The trial incorporates HVO as a renewable fuel substitute, promising up to a 90% reduction in carbon footprint for the beverage supply chain, from can production to final product delivery. HVO stands out as it requires no engine modification or additional upkeep for the existing vehicle fleet, and it can be stored alongside conventional diesel, allowing for easy integration and potential CO2e emission improvements.
“Through strong collaboration with our customers and suppliers across the value chain we are driving towards our sustainability goals,” stated Tom McCarthy, Ball Beverage Packaging’s vice president of Integrated Business Planning for the EMEA region.
Francisco Javier Sanchez Gandarias of Coca-Cola Europacific Partners Great Britain voiced similar sentiments, emphasizing the shared commitment to diminish transport emissions.
“We are continuing to encourage all of our third-party partners to transition to lower carbon solutions so we can produce and deliver the drinks people love more sustainably.”
This trial is bolstered by Menzies Distribution, a logistics ally of Ball in the UK. It aligns with Ball’s Climate Transition Plan, a strategic blueprint for becoming a fully circular and decarbonized enterprise.
HVO vehicles have already been integrated into Ball’s operations across France and Sweden, with further expansions planned in Spain, Italy, Austria, and Switzerland.

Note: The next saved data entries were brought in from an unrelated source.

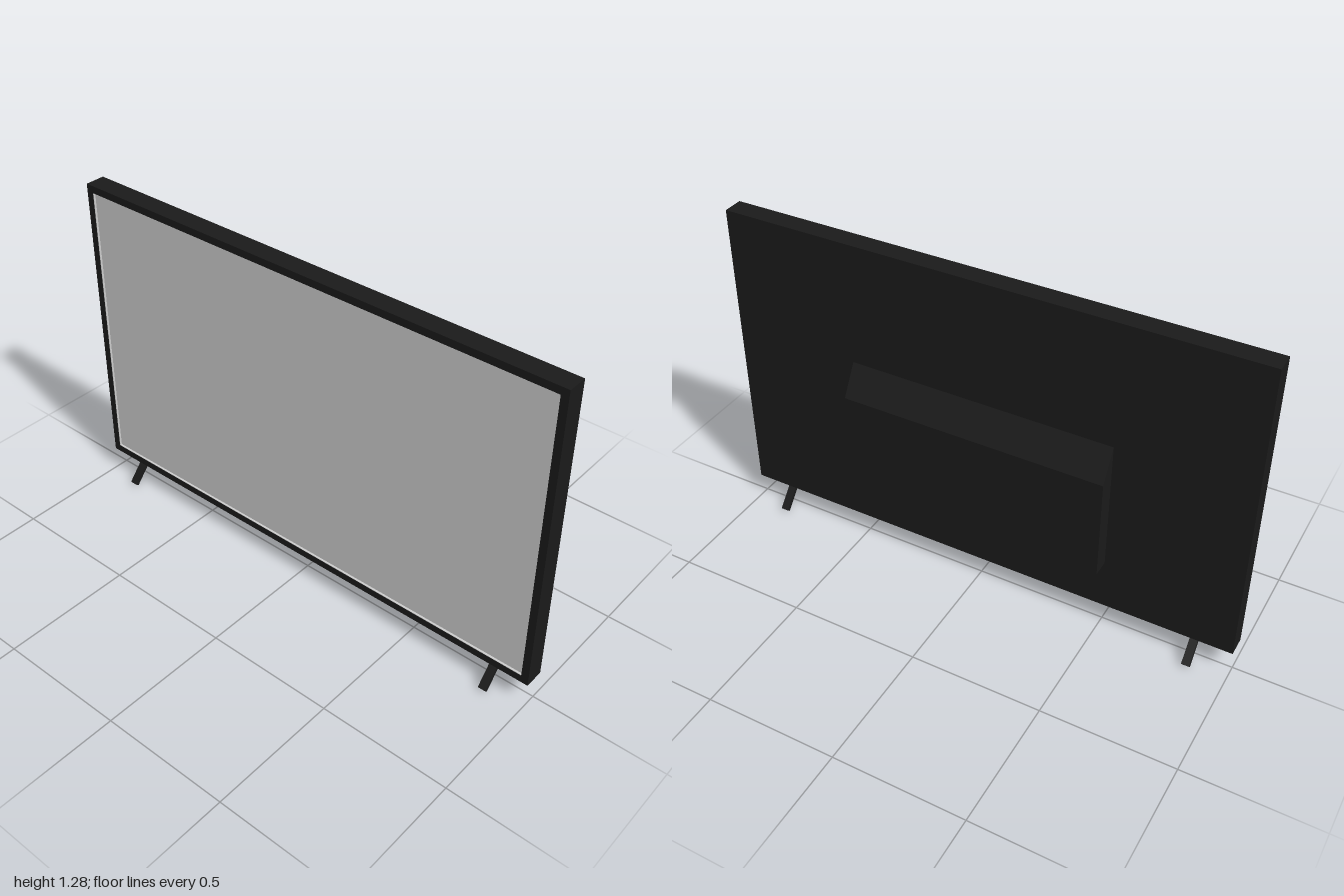
import * as THREE from 'three';

const black = new THREE.MeshStandardMaterial({ color: 0x1a1a1a });
const grey = new THREE.MeshStandardMaterial({ color: 0xcccccc });

const BOTTOM = 0.093, TOP = 1.278, MID = (BOTTOM + TOP) / 2, HEIGHT = TOP - BOTTOM;
const FRONT = -0.05, BACK = 0.027, RECESS = 0.01, BEZEL = 0.028;

function add(group, name, geometry, material, x = 0, y = 0, z = 0) {
  const mesh = new THREE.Mesh(geometry, material);
  mesh.name = name;
  mesh.position.set(x, y, z);
  group.add(mesh);
  return mesh;
}

function rectangle(PathType, w, h) {
  const p = new PathType();
  p.moveTo(-w / 2, -h / 2);
  p.lineTo(w / 2, -h / 2);
  p.lineTo(w / 2, h / 2);
  p.lineTo(-w / 2, h / 2);
  p.closePath();
  return p;
}

// Rectangular ring facing -x, its back on x = 0
function ring(w, h, border, depth) {
  const shape = rectangle(THREE.Shape, w, h);
  shape.holes.push(rectangle(THREE.Path, w - 2 * border, h - 2 * border));
  return new THREE.ExtrudeGeometry(shape, { depth, bevelEnabled: false }).rotateY(-Math.PI / 2);
}

export function createModel() {
  const tv = new THREE.Group();
  tv.name = 'television';

  // Cabinet slab with a raised bezel around the screen
  const slab = BACK - FRONT - RECESS;
  add(tv, 'cabinet', new THREE.BoxGeometry(slab, HEIGHT, 2), black, BACK - slab / 2, MID);
  add(tv, 'bezel', ring(2, HEIGHT, BEZEL, RECESS), black, FRONT + RECESS, MID);

  // Recessed screen with a thin lip
  const sw = 2 - 2 * BEZEL, sh = HEIGHT - 2 * BEZEL;
  add(tv, 'screen', new THREE.BoxGeometry(0.002, sh, sw), grey, FRONT + RECESS, MID);
  add(tv, 'screenLip', ring(sw, sh, 0.002, RECESS - 0.001), grey, FRONT + RECESS, MID);

  // Rear electronics housing with a sloped top
  const profile = new THREE.Shape([
    [BACK - 0.005, 0.295], [0.094, 0.295], [0.094, 0.69], [BACK, 0.805], [BACK - 0.005, 0.805],
  ].map(([x, y]) => new THREE.Vector2(x, y)));
  add(tv, 'rearHousing', new THREE.ExtrudeGeometry(profile, { depth: 1.01, bevelEnabled: false }),
    black, 0, 0, -0.505);

  // Two stands, each a pair of splayed flat struts
  for (const side of [-1, 1]) {
    const stand = new THREE.Group();
    stand.name = side > 0 ? 'standPositiveZ' : 'standNegativeZ';
    stand.position.set(-0.007, 0, side * 0.855);
    for (const dir of [-1, 1]) {
      const dx = 0.082, y0 = 0.0055, y1 = 0.1;
      const strut = add(stand, dir < 0 ? 'frontStrut' : 'rearStrut',
        new THREE.BoxGeometry(0.016, Math.hypot(dx, y1 - y0), 0.03), black,
        dir * dx / 2, (y0 + y1) / 2);
      strut.rotation.z = dir * Math.atan2(dx, y1 - y0);
    }
    tv.add(stand);
  }
  return tv;
}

In the previous year, CCEP incorporated alternative fuels for around 8% of its haulage mileage in Europe, and the current UK trial is a step towards increasing this percentage.
CCEP, as the globe’s leading independent Coca-Cola bottler, aims for net-zero emissions by 2040 and a 30% cut in GHG emissions by 2030 (compared to 2019 figures). Central to this ambition is their drive to empower suppliers in adopting science-based carbon reduction targets and shifting to 100% renewable energy.